Available data START

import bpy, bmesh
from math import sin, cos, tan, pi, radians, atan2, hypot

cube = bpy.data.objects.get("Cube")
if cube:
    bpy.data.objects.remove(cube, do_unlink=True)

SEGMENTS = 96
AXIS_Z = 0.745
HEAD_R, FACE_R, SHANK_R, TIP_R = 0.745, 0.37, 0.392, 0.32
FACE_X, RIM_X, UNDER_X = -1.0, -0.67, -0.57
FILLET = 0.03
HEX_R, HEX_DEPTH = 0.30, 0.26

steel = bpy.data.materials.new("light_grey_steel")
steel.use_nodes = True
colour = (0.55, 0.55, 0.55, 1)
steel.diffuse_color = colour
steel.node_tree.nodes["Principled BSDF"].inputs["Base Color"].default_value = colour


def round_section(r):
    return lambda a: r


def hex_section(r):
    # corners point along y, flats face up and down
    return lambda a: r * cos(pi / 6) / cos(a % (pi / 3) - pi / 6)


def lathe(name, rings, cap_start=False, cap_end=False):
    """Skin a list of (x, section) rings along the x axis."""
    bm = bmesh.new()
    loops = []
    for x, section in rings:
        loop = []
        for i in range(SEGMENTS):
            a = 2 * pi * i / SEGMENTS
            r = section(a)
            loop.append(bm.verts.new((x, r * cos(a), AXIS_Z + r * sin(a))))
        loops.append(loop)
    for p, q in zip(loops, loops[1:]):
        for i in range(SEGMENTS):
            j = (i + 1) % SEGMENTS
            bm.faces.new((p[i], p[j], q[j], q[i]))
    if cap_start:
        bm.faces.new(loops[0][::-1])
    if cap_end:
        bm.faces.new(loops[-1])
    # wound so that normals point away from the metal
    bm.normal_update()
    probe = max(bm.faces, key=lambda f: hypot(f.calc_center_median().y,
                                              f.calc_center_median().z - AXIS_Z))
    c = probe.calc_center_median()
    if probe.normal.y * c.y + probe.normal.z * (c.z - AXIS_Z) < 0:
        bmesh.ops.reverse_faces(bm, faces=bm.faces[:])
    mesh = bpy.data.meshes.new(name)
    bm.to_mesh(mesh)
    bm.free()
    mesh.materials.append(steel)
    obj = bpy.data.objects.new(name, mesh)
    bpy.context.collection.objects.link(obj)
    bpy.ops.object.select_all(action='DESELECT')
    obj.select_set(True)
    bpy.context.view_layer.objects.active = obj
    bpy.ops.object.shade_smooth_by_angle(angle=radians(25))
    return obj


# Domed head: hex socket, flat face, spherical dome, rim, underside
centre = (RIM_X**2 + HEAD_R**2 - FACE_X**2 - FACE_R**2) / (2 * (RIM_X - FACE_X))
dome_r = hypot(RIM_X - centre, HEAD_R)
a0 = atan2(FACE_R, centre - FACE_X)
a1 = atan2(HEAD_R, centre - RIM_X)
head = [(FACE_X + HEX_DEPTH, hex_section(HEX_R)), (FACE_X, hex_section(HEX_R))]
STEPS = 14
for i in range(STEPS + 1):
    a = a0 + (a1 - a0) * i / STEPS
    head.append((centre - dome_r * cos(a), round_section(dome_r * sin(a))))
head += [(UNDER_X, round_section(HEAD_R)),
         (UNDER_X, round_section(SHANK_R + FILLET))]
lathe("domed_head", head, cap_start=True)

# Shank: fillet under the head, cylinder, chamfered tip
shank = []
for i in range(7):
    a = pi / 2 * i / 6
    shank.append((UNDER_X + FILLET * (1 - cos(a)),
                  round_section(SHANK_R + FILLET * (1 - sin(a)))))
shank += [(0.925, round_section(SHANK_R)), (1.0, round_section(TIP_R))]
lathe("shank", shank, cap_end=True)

Available data END

» Exercise brief:
Go through the records above and count the lines with the word "import" in them. Answer with the number only.

» Written reply:
2